**Material shown:**
=== Section Start ===

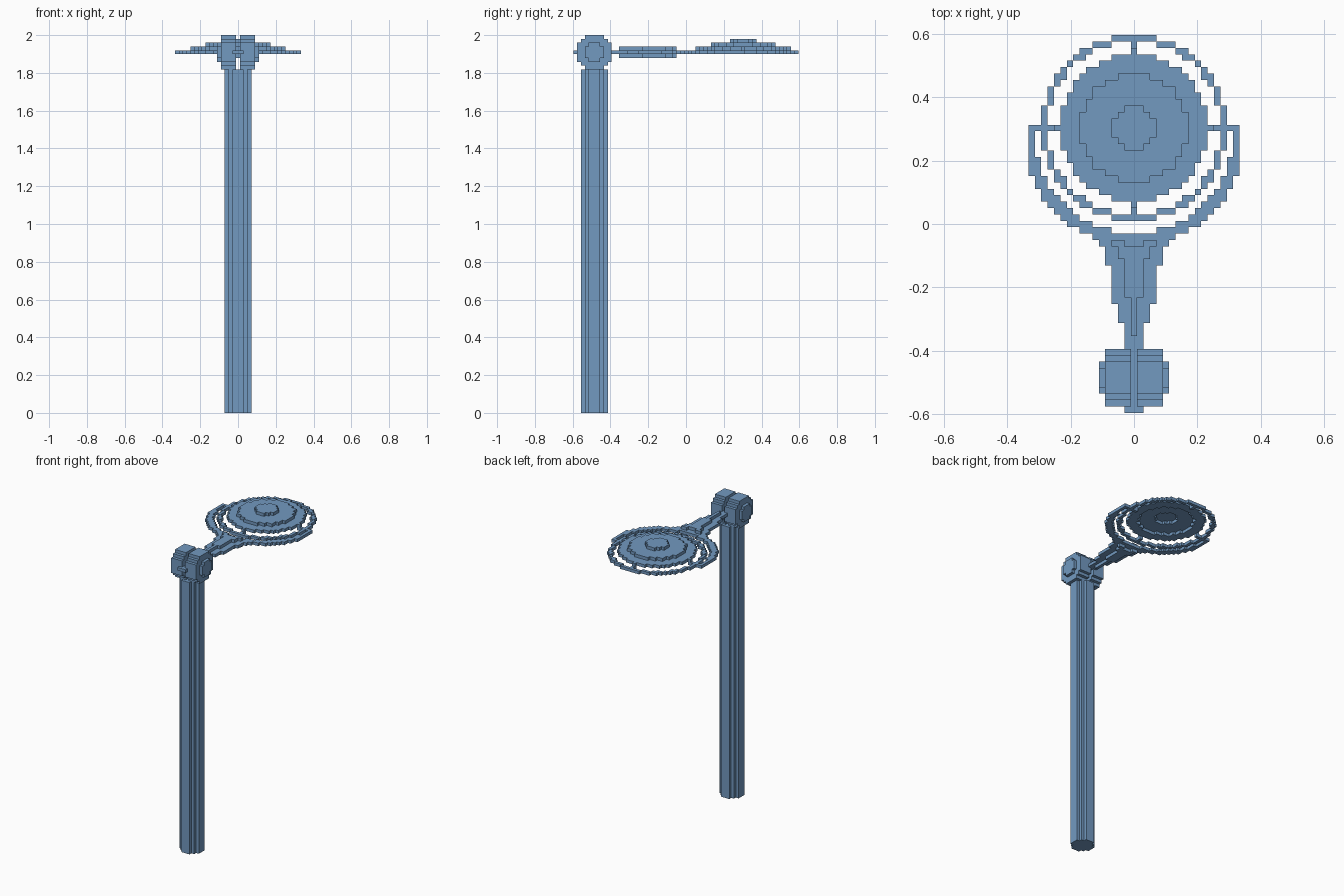
import bpy, bmesh

if "Cube" in bpy.data.objects:
    bpy.data.objects.remove(bpy.data.objects["Cube"], do_unlink=True)

V = 2 / 99           # size of one block
DISH_Y = 15          # dish centre, in blocks
HINGE_Y, HINGE_Z = -24, 94
MID = 94             # layer of the arm and rings

blue = bpy.data.materials.new("steel_blue")
blue.use_nodes = True
COL = (0.17, 0.32, 0.53, 1)
blue.diffuse_color = COL
blue.node_tree.nodes["Principled BSDF"].inputs["Base Color"].default_value = COL


def blocks(name, layers, axis="z"):
    """Extrude sets of grid cells; layers = [(cells, low, high)] along the axis."""
    bm = bmesh.new()
    for cells, lo, hi in layers:
        verts = {}

        def vert(a, b, h):
            if (a, b, h) not in verts:
                if axis == "z":
                    co = ((a - .5) * V, (b - .5) * V, h * V)
                else:
                    co = ((h - .5) * V, (a - .5) * V, b * V)
                verts[a, b, h] = bm.verts.new(co)
            return verts[a, b, h]

        for a, b in sorted(cells):
            c = [(a, b), (a + 1, b), (a + 1, b + 1), (a, b + 1)]
            bm.faces.new([vert(*p, hi) for p in c])
            bm.faces.new([vert(*p, lo) for p in reversed(c)])
            for i, (da, db) in enumerate([(0, -1), (1, 0), (0, 1), (-1, 0)]):
                if (a + da, b + db) not in cells:
                    p, q = c[i], c[(i + 1) % 4]
                    bm.faces.new([vert(*p, lo), vert(*q, lo),
                                  vert(*q, hi), vert(*p, hi)])
    mesh = bpy.data.meshes.new(name)
    bm.to_mesh(mesh)
    bm.free()
    mesh.materials.append(blue)
    obj = bpy.data.objects.new(name, mesh)
    bpy.context.collection.objects.link(obj)
    return obj


def ring(cx, cy, r_out, r_in=0):
    n = int(r_out) + 1
    return {(cx + x, cy + y) for x in range(-n, n + 1) for y in range(-n, n + 1)
            if r_in ** 2 <= x * x + y * y <= r_out ** 2}


def bars(rows):
    """Centred bars: (first y, last y, half width)."""
    return {(x, y) for y0, y1, w in rows
            for y in range(y0, y1 + 1) for x in range(-w, w + 1)}


# Post
blocks("post", [(ring(0, HINGE_Y, 3.5), 0, 90)])

# Hinge drums with end caps, leaving a central slot
drum, cap = ring(HINGE_Y, HINGE_Z, 4.5), ring(HINGE_Y, HINGE_Z, 2.5)
for side, spans in (("left", ((1, 5), (5, 6))), ("right", ((-4, 0), (-5, -4)))):
    blocks("hinge_drum_" + side, [(drum, *spans[0])], "x")
    blocks("hinge_cap_" + side, [(cap, *spans[1])], "x")

# Arm widening into a half-ring fork
fork = {(x, y) for x, y in ring(0, DISH_Y - 1, 305 ** .5, 238 ** .5)
        if abs(x) <= 16 and y <= DISH_Y}
arm = bars([(-29, -20, 1), (-19, -16, 1), (-15, -13, 2), (-12, -7, 3),
            (-6, -4, 4), (-3, -3, 5)])
blocks("arm_and_fork", [(fork | arm, MID, MID + 1)])

# Stiffening ribs above and below the arm
rib = bars([(-17, -12, 0), (-11, -6, 1), (-5, -4, 2)])
rib |= {(x, -3) for x in (-3, -2, 2, 3)}
blocks("arm_ribs", [(rib, MID - 1, MID), (rib, MID + 1, MID + 2)])

# Ring around the dish
blocks("dish_ring", [(ring(0, DISH_Y, 14.5, 13.5), MID, MID + 1)])

# Pins joining dish, ring and fork
dirs = [(1, 0), (-1, 0), (0, 1), (0, -1)]
inner = {(dx * 12, DISH_Y + dy * 12) for dx, dy in dirs}
outer = {(dx * 13, DISH_Y + dy * 13) for dx, dy in dirs}
outer |= {(-15, DISH_Y), (15, DISH_Y)}
blocks("dish_pins", [(inner | outer, MID, MID + 1), (inner, MID + 1, MID + 2)])

# Stepped hollow dish
for i, (name, r, r_in) in enumerate((("rim", 11.5, 8.5), ("middle", 8.5, 3.5),
                                     ("crown", 3.5, 0))):
    blocks("dish_" + name, [(ring(0, DISH_Y, r, r_in), MID + 1 + i, MID + 2 + i)])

=== Section End ===

**What you have to do:** Your answer must be the lines from the one with "y1, w in rows" through the last line of the data, repeated exactly and with nothing else.

**Reply:**
    return {(x, y) for y0, y1, w in rows
            for y in range(y0, y1 + 1) for x in range(-w, w + 1)}


# Post
blocks("post", [(ring(0, HINGE_Y, 3.5), 0, 90)])

# Hinge drums with end caps, leaving a central slot
drum, cap = ring(HINGE_Y, HINGE_Z, 4.5), ring(HINGE_Y, HINGE_Z, 2.5)
for side, spans in (("left", ((1, 5), (5, 6))), ("right", ((-4, 0), (-5, -4)))):
    blocks("hinge_drum_" + side, [(drum, *spans[0])], "x")
    blocks("hinge_cap_" + side, [(cap, *spans[1])], "x")

# Arm widening into a half-ring fork
fork = {(x, y) for x, y in ring(0, DISH_Y - 1, 305 ** .5, 238 ** .5)
        if abs(x) <= 16 and y <= DISH_Y}
arm = bars([(-29, -20, 1), (-19, -16, 1), (-15, -13, 2), (-12, -7, 3),
            (-6, -4, 4), (-3, -3, 5)])
blocks("arm_and_fork", [(fork | arm, MID, MID + 1)])

# Stiffening ribs above and below the arm
rib = bars([(-17, -12, 0), (-11, -6, 1), (-5, -4, 2)])
rib |= {(x, -3) for x in (-3, -2, 2, 3)}
blocks("arm_ribs", [(rib, MID - 1, MID), (rib, MID + 1, MID + 2)])

# Ring around the dish
blocks("dish_ring", [(ring(0, DISH_Y, 14.5, 13.5), MID, MID + 1)])

# Pins joining dish, ring and fork
dirs = [(1, 0), (-1, 0), (0, 1), (0, -1)]
inner = {(dx * 12, DISH_Y + dy * 12) for dx, dy in dirs}
outer = {(dx * 13, DISH_Y + dy * 13) for dx, dy in dirs}
outer |= {(-15, DISH_Y), (15, DISH_Y)}
blocks("dish_pins", [(inner | outer, MID, MID + 1), (inner, MID + 1, MID + 2)])

# Stepped hollow dish
for i, (name, r, r_in) in enumerate((("rim", 11.5, 8.5), ("middle", 8.5, 3.5),
                                     ("crown", 3.5, 0))):
    blocks("dish_" + name, [(ring(0, DISH_Y, r, r_in), MID + 1 + i, MID + 2 + i)])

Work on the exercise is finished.